Two years after signing the Business Roundtable statement,
companies still prioritize shareholders.
By Lucian Bebchuk and
Aug. 18, 2021 6:20 pm
PHOTO: GETTY IMAGES/ISTOCKPHOTO
Corporate leaders have been busy presenting themselves as guardians
of the interests of “stakeholders,” such as customers, employees,
suppliers and communities as well as shareholders. Our recent research,
however, casts serious doubt on whether corporations are matching
the talk with action.
Aug. 19 marks the second anniversary of the Business Roundtable’s
Statement on the Purpose of a Corporation. Signed by the CEOs of
many major U.S. companies, the statement committed them to deliver
value to all stakeholders, not only shareholders.
Last summer we reported in
these pages our findings that CEOs who signed the Business
Roundtable statement didn’t obtain the approval of their boards.
Because board approval is commonly sought for any major decision,

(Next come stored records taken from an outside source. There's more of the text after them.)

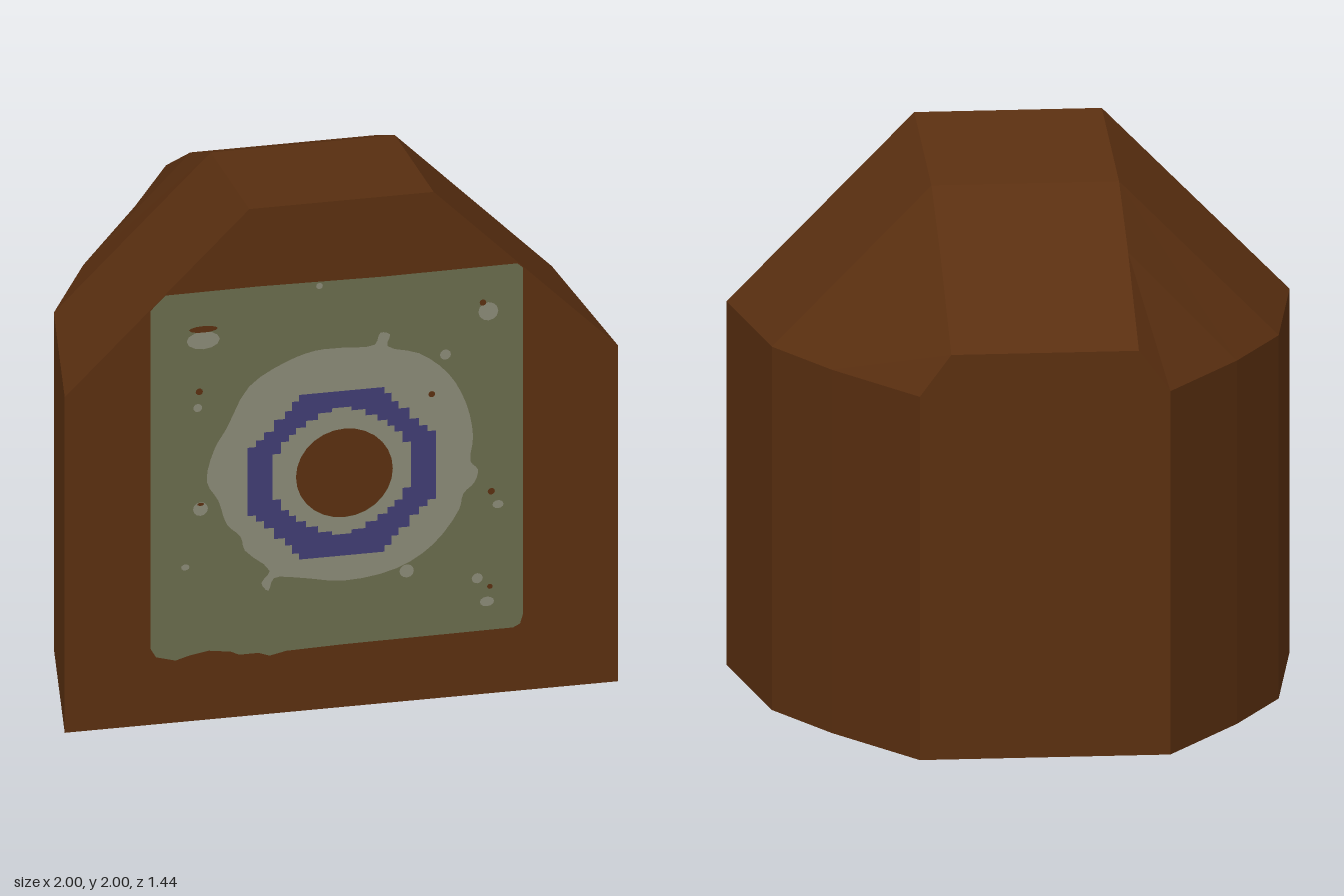
import * as THREE from 'three';

const FRONT = 0.716, CX = 0.01, CY = 0.925;

const vec = (pts) => pts.map(([x, y]) => new THREE.Vector2(x, y));
const flat = (color) => new THREE.MeshStandardMaterial({ color });

// Faceted shell lofted through six-sided sections [z, halfWidth, topHeight]
function shellGeometry(sections) {
  const rings = sections.map(([z, w, top]) => [
    [-w, 0, z], [w, 0, z], [w, 1.325, z], [0.333, top, z], [-0.333, top, z], [-w, 1.325, z]]);
  const pos = [];
  const tri = (...p) => p.forEach((v) => pos.push(...v));
  for (let s = 0; s < rings.length - 1; s++) {
    const a = rings[s], b = rings[s + 1];
    for (let i = 0; i < 6; i++) {
      const j = (i + 1) % 6;
      tri(a[i], b[i], b[j]);
      tri(a[i], b[j], a[j]);
    }
  }
  const first = rings[0], last = rings[rings.length - 1];
  for (let i = 1; i < 5; i++) {
    tri(first[0], first[i], first[i + 1]);
    tri(last[0], last[i + 1], last[i]);
  }
  const g = new THREE.BufferGeometry();
  g.setAttribute('position', new THREE.Float32BufferAttribute(pos, 3));
  g.computeVertexNormals();
  return g;
}

// Stair-stepped closed outline mirrored from one quadrant of corners
function steppedOutline(corners, cx, cy) {
  const q = [];
  corners.forEach(([x, y], i) => {
    q.push([x, y]);
    if (i < corners.length - 1) q.push([x, corners[i + 1][1]]);
  });
  const r = [...q].reverse();
  const m = (list, sx, sy) => list.map(([x, y]) => [cx + sx * x, cy + sy * y]);
  return vec([...m(q, 1, 1), ...m(r, 1, -1), ...m(q, -1, -1), ...m(r, -1, 1)]);
}

function ellipse(x, y, rx, ry = rx, n = 12) {
  return vec(Array.from({ length: n }, (_, i) => {
    const a = (i / n) * Math.PI * 2;
    return [x + rx * Math.cos(a), y + ry * Math.sin(a)];
  }));
}

export function createModel() {
  const brown = flat(0x5a2f10); brown.name = 'brown';
  const olive = flat(0x686a4c); olive.name = 'olive';
  const grey = flat(0x898875); grey.name = 'warmGrey';
  const blue = flat(0x403c72); blue.name = 'indigo';

  const group = new THREE.Group();
  const add = (name, geometry, material) => {
    const mesh = new THREE.Mesh(geometry, material);
    mesh.name = name;
    group.add(mesh);
  };
  // Painted face laid just over the front, optionally with a hole
  const paint = (name, outline, material, layer, hole) => {
    const shape = new THREE.Shape(outline);
    if (hole) shape.holes.push(new THREE.Path(hole));
    add(name, new THREE.ShapeGeometry(shape).translate(0, 0, FRONT + layer * 0.0015), material);
  };

  // Main body, tapering towards the back
  add('body', shellGeometry([
    [FRONT, 1, 2], [0.05, 0.9, 1.9], [-0.3, 0.72, 1.73], [-0.72, 0.445, 1.475]]), brown);

  // Worn square panel with its upper corners cut by the slopes
  const bore = ellipse(CX, CY, 0.175, 0.175, 28);
  paint('panel', vec([
    [-0.69, 0.3], [-0.67, 0.265], [-0.6, 0.245], [-0.55, 0.26], [-0.48, 0.272], [-0.4, 0.26],
    [-0.37, 0.245], [-0.3, 0.245], [-0.26, 0.23], [-0.2, 0.243], [0, 0.248], [0.62, 0.252],
    [0.645, 0.265], [0.655, 0.3], [0.655, 1.67], [0.635, 1.688], [0.14, 1.685],
    [-0.3, 1.692], [-0.635, 1.69], [-0.69, 1.635]]), olive, 1, bore);

  // Ragged halo round the bore
  const halo = new THREE.CatmullRomCurve3([
    [0, 1.42], [0.12, 1.42], [0.14, 1.465], [0.175, 1.455], [0.165, 1.41], [0.28, 1.37],
    [0.385, 1.28], [0.45, 1.155], [0.475, 1.02], [0.465, 0.925], [0.492, 0.89], [0.48, 0.84],
    [0.44, 0.8], [0.425, 0.74], [0.33, 0.61], [0.2, 0.53], [0.01, 0.5], [-0.165, 0.53],
    [-0.245, 0.535], [-0.265, 0.487], [-0.29, 0.52], [-0.26, 0.565], [-0.35, 0.655],
    [-0.365, 0.71], [-0.415, 0.765], [-0.445, 0.86], [-0.487, 0.94], [-0.46, 1.065],
    [-0.415, 1.145], [-0.335, 1.3], [-0.2, 1.385], [-0.095, 1.418],
  ].map(([x, y]) => new THREE.Vector3(x, y, 0)), true).getPoints(96).slice(0, -1);
  paint('halo', vec(halo.map((p) => [p.x, p.y])), grey, 2, bore);

  // Stepped ring
  paint('steppedRing',
    steppedOutline([[0.155, 0.325], [0.18, 0.3], [0.205, 0.265], [0.245, 0.235], [0.28, 0.19],
      [0.31, 0.16], [0.34, 0.135]], 0, CY), blue, 3,
    steppedOutline([[0.035, 0.25], [0.085, 0.235], [0.13, 0.21], [0.165, 0.185], [0.19, 0.16],
      [0.22, 0.135], [0.25, 0.09]], 0, 0.935));

  // Pale spots
  [[-0.5, 1.5, 0.06, 0.035], [0.53, 1.51, 0.036], [0.375, 1.355, 0.02], [-0.52, 1.235, 0.016],
    [0.565, 0.745, 0.02, 0.016], [0.235, 0.515, 0.026], [0.49, 0.46, 0.02], [0.525, 0.365, 0.026, 0.019],
    [-0.565, 0.61, 0.015, 0.012], [-0.51, 0.835, 0.027], [-0.08, 1.672, 0.012], [-0.27, 1.288, 0.01],
  ].forEach((s) => paint('spot', ellipse(...s), grey, 2));

  // Dark nicks in the paint
  [[-0.5, 1.545, 0.052, 0.013], [0.51, 1.548, 0.012], [-0.515, 1.3, 0.013], [0.54, 0.8, 0.013],
    [0.535, 0.425, 0.01], [0.325, 1.205, 0.012], [-0.51, 0.855, 0.012, 0.006],
  ].forEach((s) => paint('nick', ellipse(...s), brown, 4));

  return group;
}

we inferred that the CEOs didn’t view the statement as a
meaningful commitment to change how they do business. But some
critics argued that the lack of board approval didn’t prove much.
So we dug deeper, investigating an array of corporate documents
for the 136 public U.S. companies whose CEOs signed the statement.
Fidelity National Information Services CEO Gary Norcross called
the statement on corporate purpose a “transformative statement”
and Delta Air Lines CEO Ed Bastian said it “broadened the
responsibility of corporate America to all stakeholders.” But we
found evidence that the signatory CEOs didn’t intend to make any
significant changes to how they do business.
We’ve identified almost 100 signatory companies that updated their
corporate governance guidelines by the end of 2020. We found that
the companies that made updates generally didn’t add any language
that elevates the status of stakeholders, and most of them
reaffirmed governance principles supporting shareholder primacy.
Shareholders submitted more than 40 proposals to signatory
companies on how to implement the statement’s vision. The
companies all opposed these proposals, and most of the companies
explicitly stated—in their proxy statement or in letters sent to
the Securities and Exchange Commission—that the statement didn’t
require any changes to their treatment of stakeholders.
We also found that about 85% of the signatory companies didn’t
even mention joining the “historic” statement in their proxy
statements sent to shareholders the following year. Among the 19
companies that did mention it, none indicated that joining the
statement would cause any changes to how they treat stakeholders.
Last but not least, we examined the structure of director
compensation. We found that signatory companies universally
continue to pay directors in company stock as a substantial
portion of their total compensation. Further, most of the
companies still have guidelines that explicitly align the
interests of directors and stockholders. In contrast, no company’s
compensation practices or guidelines link director compensation
with stakeholder interests. The strong alignment of director pay
with stock price sends a clear signal that shareholder value is
the objective directors are expected to pursue.
If CEOs weren’t intending to deliver value to all stakeholders,
what were they trying to do with their statement? One potential
motivation is to make corporate leaders less accountable to
shareholders. Corporate leaders and advisers often use stakeholder
arguments to urge institutional investors to be more deferential
to incumbent leaders, less open to activists’ challenges in the
event of underperformance, and more accepting of arrangements that
insulate management from shareholder intervention. Another
potential motivation is to release pressure for
Whatever corporate leaders are trying to gain with stakeholder
rhetoric, it isn’t stakeholder protection. The fog created by the
Business Roundtable’s statement shouldn’t obscure this reality.
Messrs. Bebchuk and Tallarita are director and associate director,
respectively, of the Harvard Law School Program on Corporate
Governance, which recently released their study “Will Corporations
Deliver Value to All Stakeholders?”
Appeared in the August 19, 2021, print edition.